So years ago when my boss invited me to take dinner with her at the iconic vegetarian restaurant called "Café Brenda" in Minneapolis's Warehouse District, I ate a hamburger just before I embarked, just to be on the safe side.
So I was shocked to find very edible legumes, greens, and even fish and chicken served by Brenda Langton, the self-described "old hippie" who has been serving counter-culture food for 40 years.
Since Café Brenda, Langton has moved on to Spoonriver Café adjacent to the new Guthrie Theatre, were she continues her quest for protein from other than feedlots, but actually serves stuff like ribeye steak and, for a time, one of my favorite meals in Minneapolis, a charcuterie of various sausages and veggies.
She celebrates her newest restaurant in "The Spoonriver Cookbook," by Langton and chef/horticulturist Margaret Stuart (University of Minnesota Press, $34.95)
Until I read this handsome history cum recipes did I realize that my Grandma Wood, for all her fried sidepork and Swedish meatballs, was actually a vegan pioneer.
Every spring, she'd feed the neighbor kids homemade bread smeared with chive-flecked butter and sliced radishes.
So what's the first recipe in Langton's new cookbook?
Radish and Herb Butter Canapés
2 tablespoons chopped fresh chives or parsley
4 tablespoons butter, softened
1 bunch red, Easter or French breakfast radishes
Thinly sliced multigrain bread cut into bite size pieces.
Fold the chopped herbs into the soften butter.
Wash and thinly slice radishes. Put them in a bowl of cold water.
Spread about ¼ to ½ teaspoon of butter onto a piece of bread and top it with a radish slice or two. Just before serving, sprinkle with a little sea salt.

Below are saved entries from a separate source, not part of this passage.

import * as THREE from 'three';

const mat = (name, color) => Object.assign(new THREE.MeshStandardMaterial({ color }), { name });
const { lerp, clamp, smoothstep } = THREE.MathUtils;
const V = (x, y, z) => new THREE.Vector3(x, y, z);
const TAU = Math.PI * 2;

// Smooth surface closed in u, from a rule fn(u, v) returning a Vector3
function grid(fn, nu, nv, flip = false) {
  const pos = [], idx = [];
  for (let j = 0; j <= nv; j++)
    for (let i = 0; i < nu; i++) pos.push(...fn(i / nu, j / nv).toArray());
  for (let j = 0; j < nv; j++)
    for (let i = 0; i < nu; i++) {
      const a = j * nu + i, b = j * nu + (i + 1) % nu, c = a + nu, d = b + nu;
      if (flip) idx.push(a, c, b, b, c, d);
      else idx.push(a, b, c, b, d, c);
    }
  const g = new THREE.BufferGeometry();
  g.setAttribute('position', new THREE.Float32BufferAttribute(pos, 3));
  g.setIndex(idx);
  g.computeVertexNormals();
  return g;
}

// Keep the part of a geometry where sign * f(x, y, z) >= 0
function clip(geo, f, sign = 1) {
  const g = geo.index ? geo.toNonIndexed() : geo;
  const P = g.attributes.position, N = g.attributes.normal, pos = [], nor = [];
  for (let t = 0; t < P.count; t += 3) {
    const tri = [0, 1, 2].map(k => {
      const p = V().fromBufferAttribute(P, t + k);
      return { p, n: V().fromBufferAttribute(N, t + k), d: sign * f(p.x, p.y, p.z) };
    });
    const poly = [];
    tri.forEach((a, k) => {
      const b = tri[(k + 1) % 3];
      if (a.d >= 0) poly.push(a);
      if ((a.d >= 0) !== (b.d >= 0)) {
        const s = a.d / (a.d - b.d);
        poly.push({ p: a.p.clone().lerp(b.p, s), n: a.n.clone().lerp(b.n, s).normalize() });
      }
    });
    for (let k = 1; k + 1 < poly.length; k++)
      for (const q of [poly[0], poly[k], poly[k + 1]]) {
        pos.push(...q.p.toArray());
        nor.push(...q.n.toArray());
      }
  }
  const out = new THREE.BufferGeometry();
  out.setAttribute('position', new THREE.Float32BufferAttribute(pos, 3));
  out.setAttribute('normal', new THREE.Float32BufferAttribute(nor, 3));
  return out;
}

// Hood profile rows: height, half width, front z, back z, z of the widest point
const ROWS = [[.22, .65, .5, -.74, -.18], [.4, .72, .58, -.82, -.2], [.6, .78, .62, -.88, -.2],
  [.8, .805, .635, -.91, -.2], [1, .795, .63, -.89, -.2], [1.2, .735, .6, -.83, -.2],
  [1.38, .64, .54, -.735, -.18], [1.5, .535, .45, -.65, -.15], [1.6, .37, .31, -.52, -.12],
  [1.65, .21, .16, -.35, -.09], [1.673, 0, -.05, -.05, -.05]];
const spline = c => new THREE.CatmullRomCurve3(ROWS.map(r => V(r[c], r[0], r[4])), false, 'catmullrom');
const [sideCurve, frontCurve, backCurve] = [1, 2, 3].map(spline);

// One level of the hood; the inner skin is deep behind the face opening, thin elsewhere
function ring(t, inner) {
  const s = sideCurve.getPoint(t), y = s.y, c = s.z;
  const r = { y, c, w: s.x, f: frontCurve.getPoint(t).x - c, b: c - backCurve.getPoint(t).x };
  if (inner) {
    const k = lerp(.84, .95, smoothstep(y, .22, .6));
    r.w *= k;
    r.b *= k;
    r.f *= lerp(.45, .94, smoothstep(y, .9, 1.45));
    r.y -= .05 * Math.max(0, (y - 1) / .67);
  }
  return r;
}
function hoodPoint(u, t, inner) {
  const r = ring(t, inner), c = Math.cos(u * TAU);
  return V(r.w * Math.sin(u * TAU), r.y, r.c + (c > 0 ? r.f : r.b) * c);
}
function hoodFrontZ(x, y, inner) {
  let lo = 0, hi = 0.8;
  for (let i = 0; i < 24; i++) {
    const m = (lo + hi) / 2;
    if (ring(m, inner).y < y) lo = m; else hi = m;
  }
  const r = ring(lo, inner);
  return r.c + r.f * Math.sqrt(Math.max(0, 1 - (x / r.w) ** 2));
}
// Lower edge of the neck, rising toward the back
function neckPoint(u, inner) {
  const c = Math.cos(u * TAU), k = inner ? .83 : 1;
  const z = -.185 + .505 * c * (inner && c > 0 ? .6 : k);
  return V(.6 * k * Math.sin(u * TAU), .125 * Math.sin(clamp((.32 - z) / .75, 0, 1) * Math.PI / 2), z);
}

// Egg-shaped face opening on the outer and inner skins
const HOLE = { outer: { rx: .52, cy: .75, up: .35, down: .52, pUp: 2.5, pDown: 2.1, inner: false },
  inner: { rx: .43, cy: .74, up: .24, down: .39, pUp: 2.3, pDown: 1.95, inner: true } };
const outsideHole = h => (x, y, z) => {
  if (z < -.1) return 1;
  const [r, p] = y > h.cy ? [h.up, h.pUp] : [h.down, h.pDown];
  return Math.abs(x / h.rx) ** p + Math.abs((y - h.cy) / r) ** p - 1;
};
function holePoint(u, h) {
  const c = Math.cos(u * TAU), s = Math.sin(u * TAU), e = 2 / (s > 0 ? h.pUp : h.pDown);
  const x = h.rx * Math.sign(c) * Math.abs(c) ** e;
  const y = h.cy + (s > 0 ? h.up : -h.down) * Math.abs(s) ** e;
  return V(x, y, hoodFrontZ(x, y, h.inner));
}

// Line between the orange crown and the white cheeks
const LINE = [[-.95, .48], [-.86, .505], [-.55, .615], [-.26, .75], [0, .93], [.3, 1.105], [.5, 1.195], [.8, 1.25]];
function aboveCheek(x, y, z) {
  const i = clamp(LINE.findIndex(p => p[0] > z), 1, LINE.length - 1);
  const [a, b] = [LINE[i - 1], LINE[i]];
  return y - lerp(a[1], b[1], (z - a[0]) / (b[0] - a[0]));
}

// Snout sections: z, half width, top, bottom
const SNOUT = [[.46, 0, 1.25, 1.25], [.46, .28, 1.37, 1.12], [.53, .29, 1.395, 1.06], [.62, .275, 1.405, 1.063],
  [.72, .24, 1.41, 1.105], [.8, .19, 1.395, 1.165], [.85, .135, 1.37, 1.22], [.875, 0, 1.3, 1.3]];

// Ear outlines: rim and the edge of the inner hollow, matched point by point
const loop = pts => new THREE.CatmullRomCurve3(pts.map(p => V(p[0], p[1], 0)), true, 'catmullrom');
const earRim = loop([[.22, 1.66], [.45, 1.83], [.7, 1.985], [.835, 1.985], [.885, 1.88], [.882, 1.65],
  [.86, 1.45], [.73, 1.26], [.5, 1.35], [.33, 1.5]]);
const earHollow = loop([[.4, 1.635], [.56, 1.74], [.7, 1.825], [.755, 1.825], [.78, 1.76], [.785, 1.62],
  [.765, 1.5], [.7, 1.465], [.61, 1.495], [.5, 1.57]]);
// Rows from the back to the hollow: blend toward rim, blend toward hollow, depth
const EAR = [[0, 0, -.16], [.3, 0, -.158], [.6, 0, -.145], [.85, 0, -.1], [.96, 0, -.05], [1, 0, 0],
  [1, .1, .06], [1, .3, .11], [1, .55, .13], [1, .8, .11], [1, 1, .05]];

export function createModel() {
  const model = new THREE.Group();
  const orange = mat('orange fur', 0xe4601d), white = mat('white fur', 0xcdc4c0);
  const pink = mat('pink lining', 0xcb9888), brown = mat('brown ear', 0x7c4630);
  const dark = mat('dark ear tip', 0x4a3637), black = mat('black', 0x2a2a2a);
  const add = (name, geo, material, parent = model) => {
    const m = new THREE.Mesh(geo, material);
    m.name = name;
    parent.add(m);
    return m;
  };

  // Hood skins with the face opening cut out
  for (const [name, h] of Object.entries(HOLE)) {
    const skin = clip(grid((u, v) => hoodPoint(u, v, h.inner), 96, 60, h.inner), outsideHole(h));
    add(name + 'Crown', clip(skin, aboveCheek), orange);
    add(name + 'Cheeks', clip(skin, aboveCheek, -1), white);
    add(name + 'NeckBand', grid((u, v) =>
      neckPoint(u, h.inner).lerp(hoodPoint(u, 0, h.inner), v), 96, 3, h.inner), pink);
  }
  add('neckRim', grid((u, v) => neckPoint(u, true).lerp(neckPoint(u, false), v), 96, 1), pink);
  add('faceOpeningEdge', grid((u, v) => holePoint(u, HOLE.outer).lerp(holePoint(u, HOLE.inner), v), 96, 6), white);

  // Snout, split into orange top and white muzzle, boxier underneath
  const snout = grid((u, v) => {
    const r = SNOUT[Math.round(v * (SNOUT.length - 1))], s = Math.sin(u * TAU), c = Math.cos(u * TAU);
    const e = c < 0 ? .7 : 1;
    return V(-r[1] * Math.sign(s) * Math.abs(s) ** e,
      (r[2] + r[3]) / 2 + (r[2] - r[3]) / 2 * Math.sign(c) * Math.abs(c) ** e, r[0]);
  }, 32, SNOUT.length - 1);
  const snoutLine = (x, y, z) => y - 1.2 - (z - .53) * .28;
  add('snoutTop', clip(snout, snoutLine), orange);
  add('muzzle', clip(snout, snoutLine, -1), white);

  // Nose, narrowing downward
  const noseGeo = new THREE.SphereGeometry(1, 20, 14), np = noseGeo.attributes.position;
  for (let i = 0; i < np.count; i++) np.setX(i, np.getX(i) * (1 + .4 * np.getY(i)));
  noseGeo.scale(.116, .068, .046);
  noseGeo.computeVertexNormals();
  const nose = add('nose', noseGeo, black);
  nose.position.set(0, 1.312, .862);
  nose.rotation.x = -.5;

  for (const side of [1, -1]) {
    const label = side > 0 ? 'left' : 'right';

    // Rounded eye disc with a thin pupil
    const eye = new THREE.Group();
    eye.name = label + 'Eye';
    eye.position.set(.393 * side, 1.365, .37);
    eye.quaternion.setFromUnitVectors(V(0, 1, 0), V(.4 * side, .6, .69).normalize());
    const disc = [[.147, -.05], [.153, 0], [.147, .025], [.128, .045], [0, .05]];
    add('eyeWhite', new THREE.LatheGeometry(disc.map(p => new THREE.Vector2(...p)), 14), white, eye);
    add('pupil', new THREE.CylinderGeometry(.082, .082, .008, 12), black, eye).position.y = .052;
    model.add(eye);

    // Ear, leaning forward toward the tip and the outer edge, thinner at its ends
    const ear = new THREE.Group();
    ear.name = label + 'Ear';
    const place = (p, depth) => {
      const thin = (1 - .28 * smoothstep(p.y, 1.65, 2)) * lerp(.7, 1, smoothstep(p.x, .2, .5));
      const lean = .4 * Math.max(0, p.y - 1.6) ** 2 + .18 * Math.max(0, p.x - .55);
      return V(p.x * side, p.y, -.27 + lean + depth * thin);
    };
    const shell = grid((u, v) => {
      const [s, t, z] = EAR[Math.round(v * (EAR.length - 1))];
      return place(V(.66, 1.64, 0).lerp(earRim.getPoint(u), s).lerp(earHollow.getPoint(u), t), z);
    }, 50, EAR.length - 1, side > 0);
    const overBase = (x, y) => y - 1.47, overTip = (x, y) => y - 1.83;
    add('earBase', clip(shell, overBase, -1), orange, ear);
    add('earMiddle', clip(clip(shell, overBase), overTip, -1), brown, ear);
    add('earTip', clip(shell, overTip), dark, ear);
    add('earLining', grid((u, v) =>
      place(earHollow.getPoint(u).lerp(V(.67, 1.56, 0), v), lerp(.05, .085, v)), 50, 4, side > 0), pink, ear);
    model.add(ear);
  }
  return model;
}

Reviewer's Comment: Grandma wasn't close enough to an ocean to find sea salt and she would have preferred homemade white bread to course "peasant" bread.